EXERCISE DETAILS →
Output each line of the data word for word, from the first through the line that holds "const twine = mat(0x9c8c6c);", and leave off whatever follows.

RECORDS FOR THE TASK →
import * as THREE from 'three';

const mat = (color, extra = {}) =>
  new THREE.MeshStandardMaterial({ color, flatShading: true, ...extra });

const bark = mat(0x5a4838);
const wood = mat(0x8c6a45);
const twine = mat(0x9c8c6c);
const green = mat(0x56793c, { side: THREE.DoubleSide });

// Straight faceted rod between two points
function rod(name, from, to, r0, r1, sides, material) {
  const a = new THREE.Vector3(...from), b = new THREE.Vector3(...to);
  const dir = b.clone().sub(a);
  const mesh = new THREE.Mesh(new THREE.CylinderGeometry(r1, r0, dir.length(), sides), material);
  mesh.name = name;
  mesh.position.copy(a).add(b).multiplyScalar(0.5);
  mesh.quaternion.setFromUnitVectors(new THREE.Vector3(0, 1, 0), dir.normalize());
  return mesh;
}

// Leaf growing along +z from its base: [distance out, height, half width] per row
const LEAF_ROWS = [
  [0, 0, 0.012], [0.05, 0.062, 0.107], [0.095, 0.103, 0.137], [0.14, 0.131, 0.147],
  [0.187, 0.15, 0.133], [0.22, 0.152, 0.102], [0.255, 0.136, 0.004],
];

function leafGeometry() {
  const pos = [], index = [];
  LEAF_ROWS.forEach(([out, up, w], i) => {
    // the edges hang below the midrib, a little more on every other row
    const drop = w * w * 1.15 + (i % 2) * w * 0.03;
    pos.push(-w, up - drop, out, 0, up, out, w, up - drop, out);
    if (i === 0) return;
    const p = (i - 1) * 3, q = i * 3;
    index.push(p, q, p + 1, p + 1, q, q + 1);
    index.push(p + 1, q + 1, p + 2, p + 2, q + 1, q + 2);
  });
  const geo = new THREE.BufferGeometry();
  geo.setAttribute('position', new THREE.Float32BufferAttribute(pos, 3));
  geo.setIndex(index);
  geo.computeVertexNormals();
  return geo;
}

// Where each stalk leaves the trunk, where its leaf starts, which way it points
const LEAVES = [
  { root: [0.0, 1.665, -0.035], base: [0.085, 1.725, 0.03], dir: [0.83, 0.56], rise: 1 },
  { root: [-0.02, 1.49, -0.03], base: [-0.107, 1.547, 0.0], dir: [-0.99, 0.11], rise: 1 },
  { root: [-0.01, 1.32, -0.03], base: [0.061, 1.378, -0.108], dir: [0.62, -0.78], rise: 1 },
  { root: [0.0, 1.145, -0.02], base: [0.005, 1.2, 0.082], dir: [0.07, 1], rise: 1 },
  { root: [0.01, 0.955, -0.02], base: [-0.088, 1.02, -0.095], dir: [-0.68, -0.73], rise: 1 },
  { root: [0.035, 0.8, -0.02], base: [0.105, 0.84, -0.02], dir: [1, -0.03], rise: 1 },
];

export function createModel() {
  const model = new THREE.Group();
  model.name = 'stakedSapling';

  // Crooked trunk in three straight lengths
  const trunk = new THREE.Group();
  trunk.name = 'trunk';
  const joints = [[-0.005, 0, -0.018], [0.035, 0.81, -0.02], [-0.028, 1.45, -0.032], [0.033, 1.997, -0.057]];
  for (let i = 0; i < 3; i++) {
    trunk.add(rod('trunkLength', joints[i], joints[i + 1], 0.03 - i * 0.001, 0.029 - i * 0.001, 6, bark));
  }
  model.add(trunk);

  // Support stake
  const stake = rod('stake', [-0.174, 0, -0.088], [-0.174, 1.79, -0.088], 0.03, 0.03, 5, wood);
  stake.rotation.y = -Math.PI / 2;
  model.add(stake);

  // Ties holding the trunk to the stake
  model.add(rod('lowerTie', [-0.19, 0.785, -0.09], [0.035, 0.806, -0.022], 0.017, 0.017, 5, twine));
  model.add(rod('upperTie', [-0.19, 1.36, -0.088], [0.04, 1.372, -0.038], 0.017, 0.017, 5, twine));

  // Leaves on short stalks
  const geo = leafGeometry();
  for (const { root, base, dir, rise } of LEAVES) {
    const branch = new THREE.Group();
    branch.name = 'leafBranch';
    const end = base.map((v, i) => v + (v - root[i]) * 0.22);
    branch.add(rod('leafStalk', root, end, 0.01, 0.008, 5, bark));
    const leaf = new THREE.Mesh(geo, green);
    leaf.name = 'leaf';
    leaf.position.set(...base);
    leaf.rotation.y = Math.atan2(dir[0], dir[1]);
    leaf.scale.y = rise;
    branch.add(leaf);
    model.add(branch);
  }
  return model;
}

WRITTEN RESPONSE →
import * as THREE from 'three';

const mat = (color, extra = {}) =>
  new THREE.MeshStandardMaterial({ color, flatShading: true, ...extra });

const bark = mat(0x5a4838);
const wood = mat(0x8c6a45);
const twine = mat(0x9c8c6c);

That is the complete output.